Print all the data below exactly, without images.
__________________________________________________
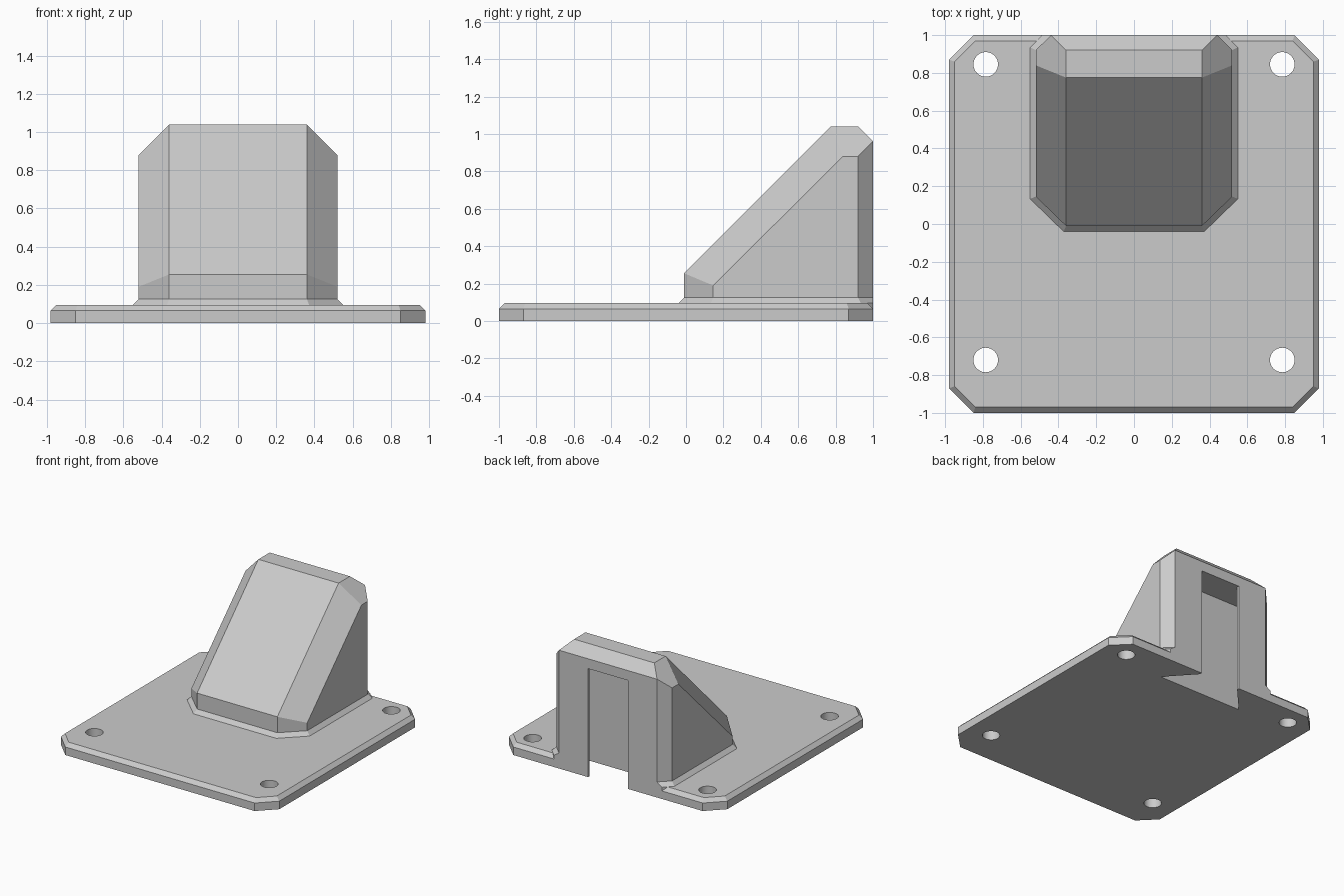
import bpy, bmesh, math

if "Cube" in bpy.data.objects:
    bpy.data.objects.remove(bpy.data.objects["Cube"], do_unlink=True)

grey = bpy.data.materials.new("plain_grey")
grey.use_nodes = True
grey.diffuse_color = (0.6, 0.6, 0.6, 1)
grey.node_tree.nodes["Principled BSDF"].inputs["Base Color"].default_value = (0.6, 0.6, 0.6, 1)


def finish(name, bm):
    bmesh.ops.recalc_face_normals(bm, faces=bm.faces)
    mesh = bpy.data.meshes.new(name)
    bm.to_mesh(mesh)
    bm.free()
    mesh.materials.append(grey)
    obj = bpy.data.objects.new(name, mesh)
    bpy.context.collection.objects.link(obj)
    return obj


def mirrored_hull(name, points):
    """Convex solid around points given for the +x half only."""
    bm = bmesh.new()
    for x, y, z in points:
        bm.verts.new((x, y, z))
        bm.verts.new((-x, y, z))
    result = bmesh.ops.convex_hull(bm, input=bm.verts)
    loose = [v for v in result["geom_interior"] if isinstance(v, bmesh.types.BMVert)]
    bmesh.ops.delete(bm, geom=loose, context="VERTS")
    bmesh.ops.dissolve_limit(bm, angle_limit=math.radians(2), verts=bm.verts, edges=bm.edges)
    return finish(name, bm)


def prism(name, outline, bottom, top):
    bm = bmesh.new()
    face = bm.faces.new([bm.verts.new((x, y, bottom)) for x, y in outline])
    grown = bmesh.ops.extrude_face_region(bm, geom=[face])["geom"]
    moved = [v for v in grown if isinstance(v, bmesh.types.BMVert)]
    bmesh.ops.translate(bm, verts=moved, vec=(0, 0, top - bottom))
    return finish(name, bm)


def at_height(outline, z):
    return [(x, y, z) for x, y in outline]


def cut(obj, cutter):
    mod = obj.modifiers.new("cut", "BOOLEAN")
    mod.operation = "DIFFERENCE"
    mod.solver = "EXACT"
    mod.object = cutter
    bpy.context.view_layer.objects.active = obj
    bpy.ops.object.modifier_apply(modifier=mod.name)


# Base plate with clipped corners and a bevelled top edge
RIM, TOP = 0.065, 0.095
edge = [(0.85, 1), (0.98, 0.87), (0.98, -0.87), (0.85, -1)]
inset = [(0.84, 0.97), (0.95, 0.86), (0.95, -0.86), (0.84, -0.97)]
plate = mirrored_hull("base_plate",
                      at_height(edge, 0) + at_height(edge, RIM) + at_height(inset, TOP))

# Sloped housing with chamfered edges
foot = [(0.36, -0.01), (0.52, 0.145), (0.52, 0.92), (0.44, 1)]
ridge = [(0.36, -0.01, 0.255), (0.36, 0.775, 1.04), (0.36, 0.92, 1.04)]
side = [(0.52, 0.145, 0.19), (0.52, 0.84, 0.88), (0.52, 0.92, 0.88)]
housing = mirrored_hull("sloped_housing",
                        at_height(foot, RIM) + ridge + side + [(0.44, 1, 0.96)])

# Bevelled collar where the housing meets the plate
skirt = [(0.372, -0.04), (0.55, 0.133), (0.55, 0.935), (0.485, 1)]
collar = mirrored_hull("housing_collar",
                       at_height(skirt, RIM) + at_height(skirt, TOP) + at_height(foot, 0.126))

# Dovetail channel open at the back and underneath
half = [(0.18, 1.1), (0.18, 0.98), (0.38, 0.76)]
channel = prism("channel_cutter", half + [(-x, y) for x, y in reversed(half)], -0.1, 0.88)
channel.hide_render = True
for part in (plate, housing, collar):
    cut(part, channel)
bpy.data.objects.remove(channel, do_unlink=True)

# Four mounting holes
for x in (-0.785, 0.785):
    for y in (-0.72, 0.845):
        ring = [(x + 0.065 * math.cos(math.tau * i / 48), y + 0.065 * math.sin(math.tau * i / 48))
                for i in range(48)]
        drill = prism("hole_cutter", ring, -0.1, 0.2)
        drill.hide_render = True
        cut(plate, drill)
        bpy.data.objects.remove(drill, do_unlink=True)

# Round the hole walls only
bpy.ops.object.select_all(action="DESELECT")
plate.select_set(True)
bpy.context.view_layer.objects.active = plate
bpy.ops.object.shade_smooth_by_angle(angle=math.radians(20))
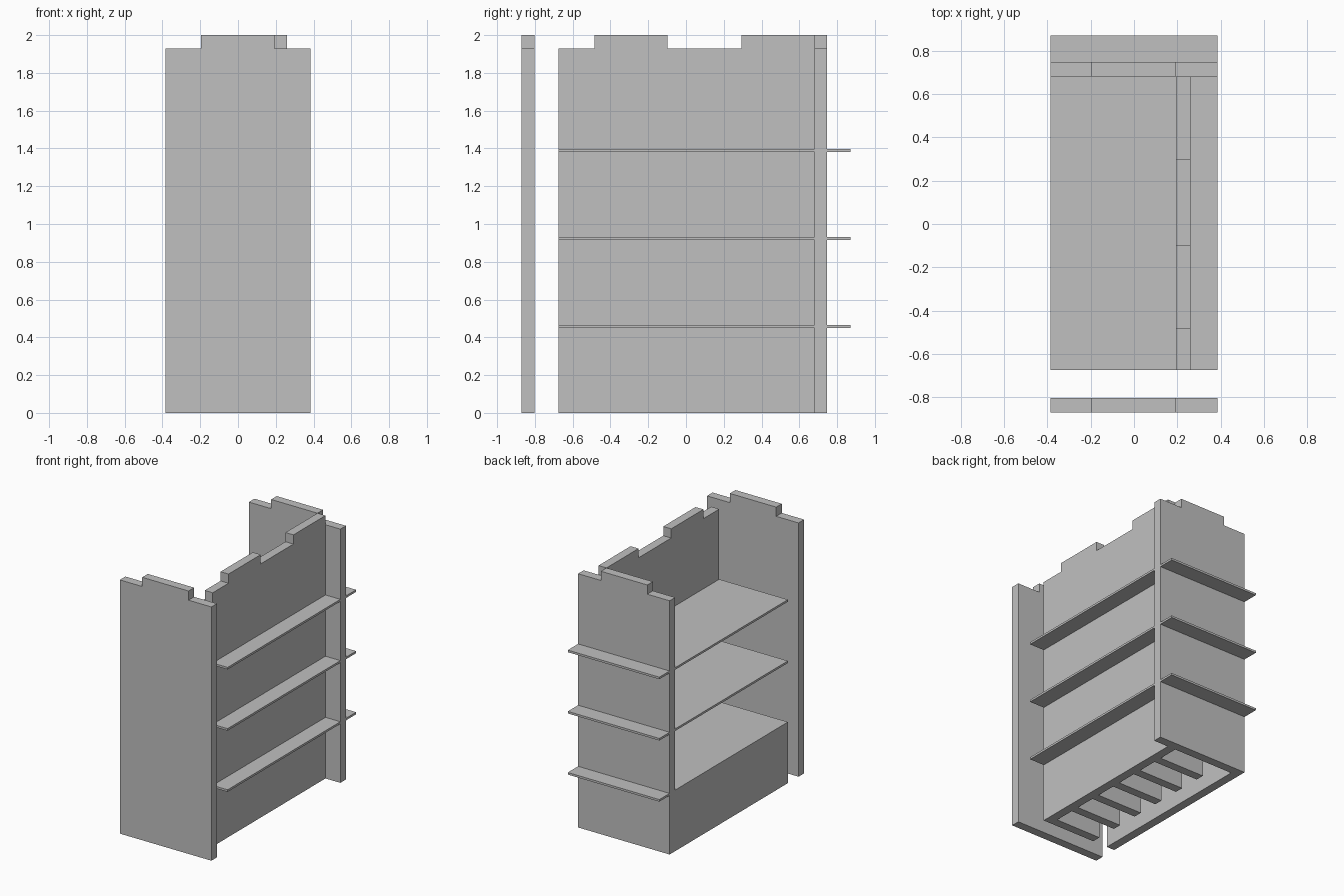
import bpy
import bmesh

cube = bpy.data.objects.get("Cube")
if cube:
    bpy.data.objects.remove(cube, do_unlink=True)

grey = bpy.data.materials.new("plain_grey")
grey.use_nodes = True
COLOUR = (0.53, 0.53, 0.53, 1)
grey.diffuse_color = COLOUR
grey.node_tree.nodes["Principled BSDF"].inputs["Base Color"].default_value = COLOUR


def finish(name, bm):
    bmesh.ops.recalc_face_normals(bm, faces=bm.faces)
    mesh = bpy.data.meshes.new(name)
    bm.to_mesh(mesh)
    bm.free()
    mesh.materials.append(grey)
    obj = bpy.data.objects.new(name, mesh)
    bpy.context.collection.objects.link(obj)
    return obj


def box(name, x, y, z):
    """Box from (low, high) ranges on each axis."""
    bm = bmesh.new()
    bmesh.ops.create_cube(bm, size=1)
    for v in bm.verts:
        v.co = [r[0] if c < 0 else r[1] for c, r in zip(v.co, (x, y, z))]
    return finish(name, bm)


def wall(name, axis, start, thick, outline):
    """Extrude an outline of (along, height) points across the wall thickness."""
    bm = bmesh.new()
    verts = [bm.verts.new((start, a, z) if axis == "x" else (a, start, z))
             for a, z in outline]
    face = bm.faces.new(verts)
    res = bmesh.ops.extrude_face_region(bm, geom=[face])
    moved = [g for g in res["geom"] if isinstance(g, bmesh.types.BMVert)]
    bmesh.ops.translate(bm, verts=moved,
                        vec=(thick, 0, 0) if axis == "x" else (0, thick, 0))
    return finish(name, bm)


HALF = 0.385            # half width of the building
THICK = 0.067           # wall thickness
SIDE = 0.193            # inner face of the side wall
FRONT, BACK = -0.675, 0.68
LOW, TOP = 1.93, 2.0    # wall top and battlement top
FLOORS = [0.465, 0.93, 1.396]
SLAB = 0.016

# Front and back walls with one raised centre block
end_outline = [(-HALF, 0), (HALF, 0), (HALF, LOW), (SIDE, LOW),
               (SIDE, TOP), (-0.197, TOP), (-0.197, LOW), (-HALF, LOW)]
wall("front_wall", "y", -0.87, THICK, end_outline)
wall("back_wall", "y", BACK, THICK, end_outline)

# Long side wall with two raised blocks
wall("side_wall", "x", SIDE, THICK, [
    (FRONT, 0), (BACK, 0), (BACK, TOP), (0.295, TOP), (0.295, LOW),
    (-0.098, LOW), (-0.098, TOP), (-0.485, TOP), (-0.485, LOW), (FRONT, LOW)])

# Floors inside, and ledges outside the side and back walls
for i, z in enumerate(FLOORS, 1):
    height = (z - SLAB, z)
    box(f"floor_{i}", (-HALF, SIDE), (FRONT, BACK), height)
    box(f"side_ledge_{i}", (SIDE + THICK, HALF), (FRONT, BACK), height)
    box(f"back_ledge_{i}", (-HALF, HALF), (BACK + THICK, 0.87), height)

# Low wall closing the ground storey on the open side
box("low_wall", (-HALF, -HALF + THICK), (FRONT, BACK), (0, FLOORS[0]))

# Evenly spaced cross partitions in the ground storey
RIBS = 6
pitch = (BACK - FRONT) / RIBS
for i in range(RIBS):
    y = FRONT + i * pitch
    box(f"partition_{i + 1}", (-SIDE, SIDE), (y, y + THICK), (0, FLOORS[0] - SLAB))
__________________________________________________
• _REPLY TO THE EXERCISE_
import bpy, bmesh, math

if "Cube" in bpy.data.objects:
    bpy.data.objects.remove(bpy.data.objects["Cube"], do_unlink=True)

grey = bpy.data.materials.new("plain_grey")
grey.use_nodes = True
grey.diffuse_color = (0.6, 0.6, 0.6, 1)
grey.node_tree.nodes["Principled BSDF"].inputs["Base Color"].default_value = (0.6, 0.6, 0.6, 1)


def finish(name, bm):
    bmesh.ops.recalc_face_normals(bm, faces=bm.faces)
    mesh = bpy.data.meshes.new(name)
    bm.to_mesh(mesh)
    bm.free()
    mesh.materials.append(grey)
    obj = bpy.data.objects.new(name, mesh)
    bpy.context.collection.objects.link(obj)
    return obj


def mirrored_hull(name, points):
    """Convex solid around points given for the +x half only."""
    bm = bmesh.new()
    for x, y, z in points:
        bm.verts.new((x, y, z))
        bm.verts.new((-x, y, z))
    result = bmesh.ops.convex_hull(bm, input=bm.verts)
    loose = [v for v in result["geom_interior"] if isinstance(v, bmesh.types.BMVert)]
    bmesh.ops.delete(bm, geom=loose, context="VERTS")
    bmesh.ops.dissolve_limit(bm, angle_limit=math.radians(2), verts=bm.verts, edges=bm.edges)
    return finish(name, bm)


def prism(name, outline, bottom, top):
    bm = bmesh.new()
    face = bm.faces.new([bm.verts.new((x, y, bottom)) for x, y in outline])
    grown = bmesh.ops.extrude_face_region(bm, geom=[face])["geom"]
    moved = [v for v in grown if isinstance(v, bmesh.types.BMVert)]
    bmesh.ops.translate(bm, verts=moved, vec=(0, 0, top - bottom))
    return finish(name, bm)


def at_height(outline, z):
    return [(x, y, z) for x, y in outline]


def cut(obj, cutter):
    mod = obj.modifiers.new("cut", "BOOLEAN")
    mod.operation = "DIFFERENCE"
    mod.solver = "EXACT"
    mod.object = cutter
    bpy.context.view_layer.objects.active = obj
    bpy.ops.object.modifier_apply(modifier=mod.name)


# Base plate with clipped corners and a bevelled top edge
RIM, TOP = 0.065, 0.095
edge = [(0.85, 1), (0.98, 0.87), (0.98, -0.87), (0.85, -1)]
inset = [(0.84, 0.97), (0.95, 0.86), (0.95, -0.86), (0.84, -0.97)]
plate = mirrored_hull("base_plate",
                      at_height(edge, 0) + at_height(edge, RIM) + at_height(inset, TOP))

# Sloped housing with chamfered edges
foot = [(0.36, -0.01), (0.52, 0.145), (0.52, 0.92), (0.44, 1)]
ridge = [(0.36, -0.01, 0.255), (0.36, 0.775, 1.04), (0.36, 0.92, 1.04)]
side = [(0.52, 0.145, 0.19), (0.52, 0.84, 0.88), (0.52, 0.92, 0.88)]
housing = mirrored_hull("sloped_housing",
                        at_height(foot, RIM) + ridge + side + [(0.44, 1, 0.96)])

# Bevelled collar where the housing meets the plate
skirt = [(0.372, -0.04), (0.55, 0.133), (0.55, 0.935), (0.485, 1)]
collar = mirrored_hull("housing_collar",
                       at_height(skirt, RIM) + at_height(skirt, TOP) + at_height(foot, 0.126))

# Dovetail channel open at the back and underneath
half = [(0.18, 1.1), (0.18, 0.98), (0.38, 0.76)]
channel = prism("channel_cutter", half + [(-x, y) for x, y in reversed(half)], -0.1, 0.88)
channel.hide_render = True
for part in (plate, housing, collar):
    cut(part, channel)
bpy.data.objects.remove(channel, do_unlink=True)

# Four mounting holes
for x in (-0.785, 0.785):
    for y in (-0.72, 0.845):
        ring = [(x + 0.065 * math.cos(math.tau * i / 48), y + 0.065 * math.sin(math.tau * i / 48))
                for i in range(48)]
        drill = prism("hole_cutter", ring, -0.1, 0.2)
        drill.hide_render = True
        cut(plate, drill)
        bpy.data.objects.remove(drill, do_unlink=True)

# Round the hole walls only
bpy.ops.object.select_all(action="DESELECT")
plate.select_set(True)
bpy.context.view_layer.objects.active = plate
bpy.ops.object.shade_smooth_by_angle(angle=math.radians(20))
import bpy
import bmesh

cube = bpy.data.objects.get("Cube")
if cube:
    bpy.data.objects.remove(cube, do_unlink=True)

grey = bpy.data.materials.new("plain_grey")
grey.use_nodes = True
COLOUR = (0.53, 0.53, 0.53, 1)
grey.diffuse_color = COLOUR
grey.node_tree.nodes["Principled BSDF"].inputs["Base Color"].default_value = COLOUR


def finish(name, bm):
    bmesh.ops.recalc_face_normals(bm, faces=bm.faces)
    mesh = bpy.data.meshes.new(name)
    bm.to_mesh(mesh)
    bm.free()
    mesh.materials.append(grey)
    obj = bpy.data.objects.new(name, mesh)
    bpy.context.collection.objects.link(obj)
    return obj


def box(name, x, y, z):
    """Box from (low, high) ranges on each axis."""
    bm = bmesh.new()
    bmesh.ops.create_cube(bm, size=1)
    for v in bm.verts:
        v.co = [r[0] if c < 0 else r[1] for c, r in zip(v.co, (x, y, z))]
    return finish(name, bm)


def wall(name, axis, start, thick, outline):
    """Extrude an outline of (along, height) points across the wall thickness."""
    bm = bmesh.new()
    verts = [bm.verts.new((start, a, z) if axis == "x" else (a, start, z))
             for a, z in outline]
    face = bm.faces.new(verts)
    res = bmesh.ops.extrude_face_region(bm, geom=[face])
    moved = [g for g in res["geom"] if isinstance(g, bmesh.types.BMVert)]
    bmesh.ops.translate(bm, verts=moved,
                        vec=(thick, 0, 0) if axis == "x" else (0, thick, 0))
    return finish(name, bm)


HALF = 0.385            # half width of the building
THICK = 0.067           # wall thickness
SIDE = 0.193            # inner face of the side wall
FRONT, BACK = -0.675, 0.68
LOW, TOP = 1.93, 2.0    # wall top and battlement top
FLOORS = [0.465, 0.93, 1.396]
SLAB = 0.016

# Front and back walls with one raised centre block
end_outline = [(-HALF, 0), (HALF, 0), (HALF, LOW), (SIDE, LOW),
               (SIDE, TOP), (-0.197, TOP), (-0.197, LOW), (-HALF, LOW)]
wall("front_wall", "y", -0.87, THICK, end_outline)
wall("back_wall", "y", BACK, THICK, end_outline)

# Long side wall with two raised blocks
wall("side_wall", "x", SIDE, THICK, [
    (FRONT, 0), (BACK, 0), (BACK, TOP), (0.295, TOP), (0.295, LOW),
    (-0.098, LOW), (-0.098, TOP), (-0.485, TOP), (-0.485, LOW), (FRONT, LOW)])

# Floors inside, and ledges outside the side and back walls
for i, z in enumerate(FLOORS, 1):
    height = (z - SLAB, z)
    box(f"floor_{i}", (-HALF, SIDE), (FRONT, BACK), height)
    box(f"side_ledge_{i}", (SIDE + THICK, HALF), (FRONT, BACK), height)
    box(f"back_ledge_{i}", (-HALF, HALF), (BACK + THICK, 0.87), height)

# Low wall closing the ground storey on the open side
box("low_wall", (-HALF, -HALF + THICK), (FRONT, BACK), (0, FLOORS[0]))

# Evenly spaced cross partitions in the ground storey
RIBS = 6
pitch = (BACK - FRONT) / RIBS
for i in range(RIBS):
    y = FRONT + i * pitch
    box(f"partition_{i + 1}", (-SIDE, SIDE), (y, y + THICK), (0, FLOORS[0] - SLAB))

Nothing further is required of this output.